David doesn’t really like when I read everything the media says but once in a while you get a few great articles and the occasional shout out to the wife. 🙂  I have included the links below if you are interested in reading them.   We are very excited for this new chapter to begin and the chance to look back at everything we have endured along the way and smile, because it made us stronger.

THUNDER: Finally, Adams’ road to recovery ends Thursday

Trenton Thunder infielder David Adams returns after a long journey

Adams Hopes to Stay Healthy, Return to Form in 2012


Welcome to My Alternate Reality

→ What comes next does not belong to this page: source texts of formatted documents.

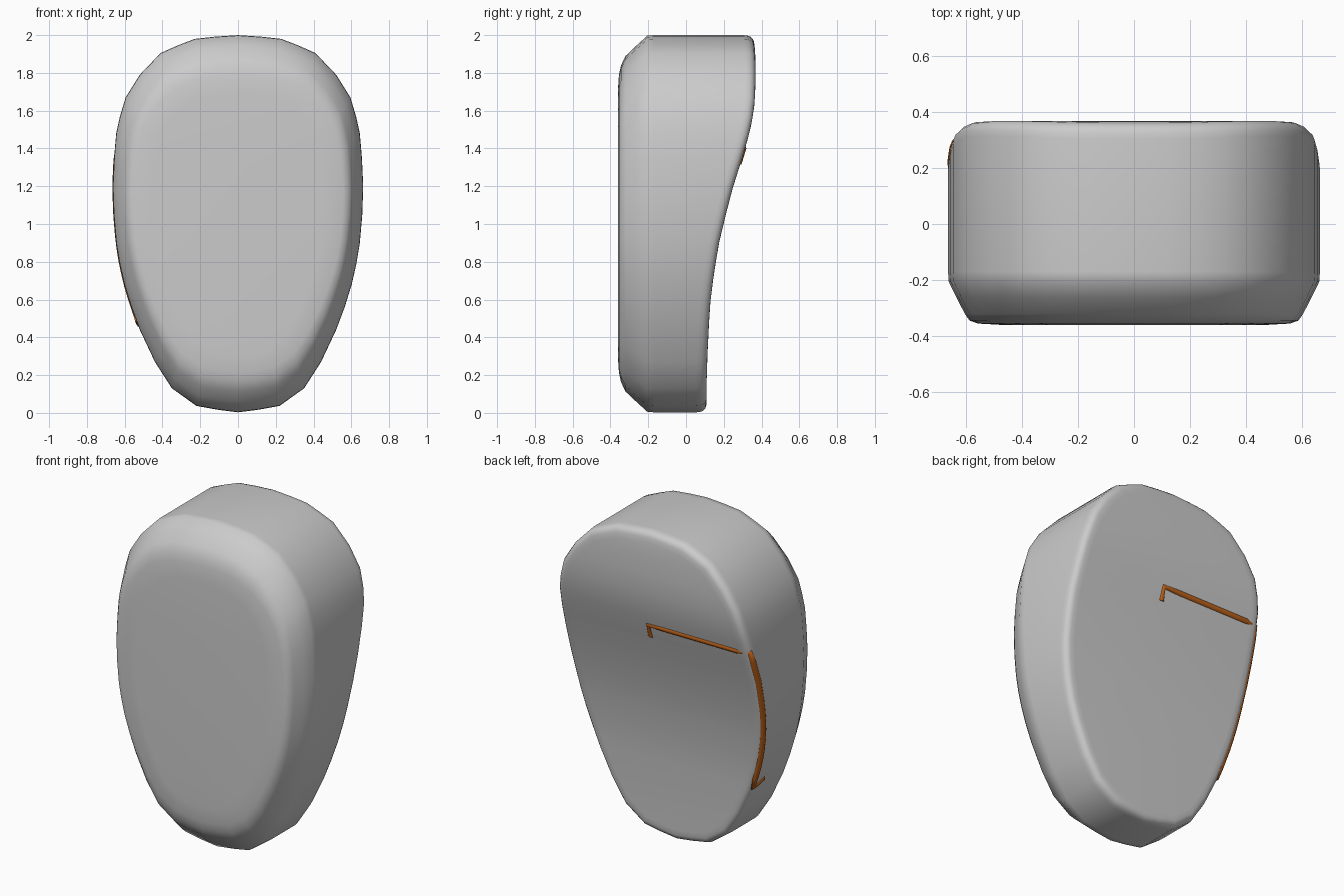
import bpy, bmesh

if "Cube" in bpy.data.objects:
    bpy.data.objects.remove(bpy.data.objects["Cube"])

# right half of the egg outline (x, z), top to bottom
HALF = [(0, 2.0), (.12, 1.992), (.23, 1.98), (.32, 1.945), (.41, 1.905), (.52, 1.79),
        (.595, 1.67), (.625, 1.57), (.645, 1.48), (.656, 1.35), (.663, 1.2), (.658, 1.05),
        (.645, .9), (.627, .79), (.602, .68), (.565, .56), (.52, .44), (.44, .27),
        (.35, .13), (.22, .037), (.11, .017), (0, .003)]
# back surface depth (z, y)
BACK = [(0, .108), (.2, .11), (.4, .117), (.6, .13), (.7, .143), (.8, .158), (.9, .175),
        (1.0, .198), (1.2, .25), (1.35, .298), (1.48, .336), (1.57, .355), (1.67, .367),
        (1.79, .369), (1.9, .367), (2, .358)]


def interp(table, t):
    table = sorted(table)
    for (a, u), (b, v) in zip(table, table[1:]):
        if a <= t <= b:
            return u + (v - u) * (t - a) / (b - a)
    return table[0][1] if t < table[0][0] else table[-1][1]


def depth(z):
    return interp(BACK, z)


def width(z):
    return interp([(b, a) for a, b in HALF], z)


# body: lofted rings from back to front
outline = HALF + [(-x, z) for x, z in HALF[-2:0:-1]]
n = len(outline)
bm = bmesh.new()


def ring(sx, sz, y):
    verts = []
    for x, z in outline:
        zz = 1 + (z - 1) * sz
        verts.append(bm.verts.new((x * sx, y(zz), zz)))
    return verts


rings = [ring(s, 1 - (1 - s) * .66, lambda z, d=d: depth(z) - d)
         for s, d in [(.90, 0), (.945, .001), (.97, .006), (.988, .018), (.997, .034), (1, .055)]]
rings += [ring(sx, sz, lambda z, y=y: y)
          for sx, sz, y in [(1, 1, -.17), (.997, .997, -.205), (.955, .945, -.262), (.91, .89, -.32),
                            (.885, .84, -.344), (.84, .79, -.355), (.68, .70, -.361)]]
for a, b in zip(rings, rings[1:]):
    for i in range(n):
        j = (i + 1) % n
        bm.faces.new((a[i], a[j], b[j], b[i]))
# caps: horizontal strips between mirrored outline points
for r in (rings[0], rings[-1]):
    for i in range(n // 2):
        quad = [r[i], r[i + 1], r[(n - i - 1) % n], r[(n - i) % n]]
        bm.faces.new(list(dict.fromkeys(quad)))
bmesh.ops.recalc_face_normals(bm, faces=bm.faces)
me = bpy.data.meshes.new("body")
bm.to_mesh(me)
bm.free()
body = bpy.data.objects.new("body", me)
bpy.context.collection.objects.link(body)
for p in me.polygons:
    p.use_smooth = True

# orange line: hook, run across the back, down the left edge, hook on the side
R = .02
SINK = .013
ZT, ZB = 1.40, .47
path = [(.04, depth(z) - SINK, z) for z in (ZT - .08, ZT)]
path += [(.04 - .6 * i / 6, depth(ZT) - SINK, ZT) for i in range(1, 7)]
for i in range(15):
    z = ZT + (ZB - ZT) * i / 14
    path.append((-width(z) * .988 + SINK * .7, depth(z) - .018 - SINK * .7, z))
path += [(-width(ZB + .01) + SINK, depth(ZB) - .06, ZB + .01),
         (-width(ZB + .03) + SINK, depth(ZB) - .11, ZB + .03)]
cu = bpy.data.curves.new("orange_line", 'CURVE')
cu.dimensions = '3D'
cu.bevel_depth = R
cu.bevel_resolution = 3
cu.use_fill_caps = True
sp = cu.splines.new('POLY')
sp.points.add(len(path) - 1)
for p, co in zip(sp.points, path):
    p.co = (*co, 1)
line = bpy.data.objects.new("orange_line", cu)
bpy.context.collection.objects.link(line)
mat = bpy.data.materials.new("orange")
mat.diffuse_color = (.5, .12, .01, 1)
mat.use_nodes = True
mat.node_tree.nodes["Principled BSDF"].inputs["Base Color"].default_value = mat.diffuse_color
cu.materials.append(mat)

When you are married to a professional athlete and your life revolves around a sport, you feel like you are in an alternate reality and in many ways, you are.   Baseball is a sport unlike most, one in which you can be drafted as many as four times, and sometimes never play with the “Big Team.”  This is something that most people have a hard time comprehending due to the complexity of the Minor League Baseball Organization, AKA the Farm System.

When I try to explain the lifestyle that I live and the way the organization works, few can understand.   I am often asked the same questions over and over again, ultimately feeling like a broken record.   Truth is, most will never know or even begin to grasp what the life of a professional athlete and their family entails.   You can liken us to a different species, a breed all on our own.

For athletes and their wives, days, or even weeks apart is normal, moving on a whim is expected, and spending more than half the year in hotels is typical.    Many wives are successful in their own right, but most put their careers on hold in favor of their husband’s.   The Major Leagues offer more normalcy than the Minor Leagues in various ways, and I can tell you that having the higher income makes for a MUCH more manageable life, but regardless of where you are, this life is one of many trials.

This year I am moving with another married couple and a single, soon-to-be engaged player in order to save money.  I will have a total of three roommates, not including my husband and our four-legged children.  At the end of the day, if the guys are home for more than 15 days a month, that’s a lot.   There is no reason to have our own apartment when I will be alone the majority of the time anyway.  When I explained my living arrangements to my friends they were taken off guard.    To most people, being married and having roommates is “strange” to say the least, but to be perfectly frank, having roommates is the least of the unusual circumstances.

When David and I got married he came home for the weekend and left the day after the wedding.   We didn’t have a honeymoon like most couples, until nearly a year later.   We spent the first six months of marriage apart and I think I saw him a handful of times for 24-48 hours at a time.   Our marriage was not at all typical and to say that I wasn’t slightly disappointed would be a lie.  It was hard being married and feeling like nothing had changed; there is no denying that.    You feel like the day that you make your vows to one another should be the day that you can no longer be without each other, still, in this life you are apart as often as you are together and the only way that isn’t the case is if you can afford to live out of a hotel half the year and rent/own a house at the same time.

It goes without saying that everything I have explained above excludes the complexity that comes into play once you have children.   I can’t speak to that experience but when I have kids I am sure I will.   I definitely want to wait a few years to take that next step and ideally, once David has a secure job in the Majors. Nevertheless, “ideally” is hardly relevant in this life.   Right now we are just living day by day, working hard to make David’s lifelong dream of playing 10+ years in the Major Leagues a reality.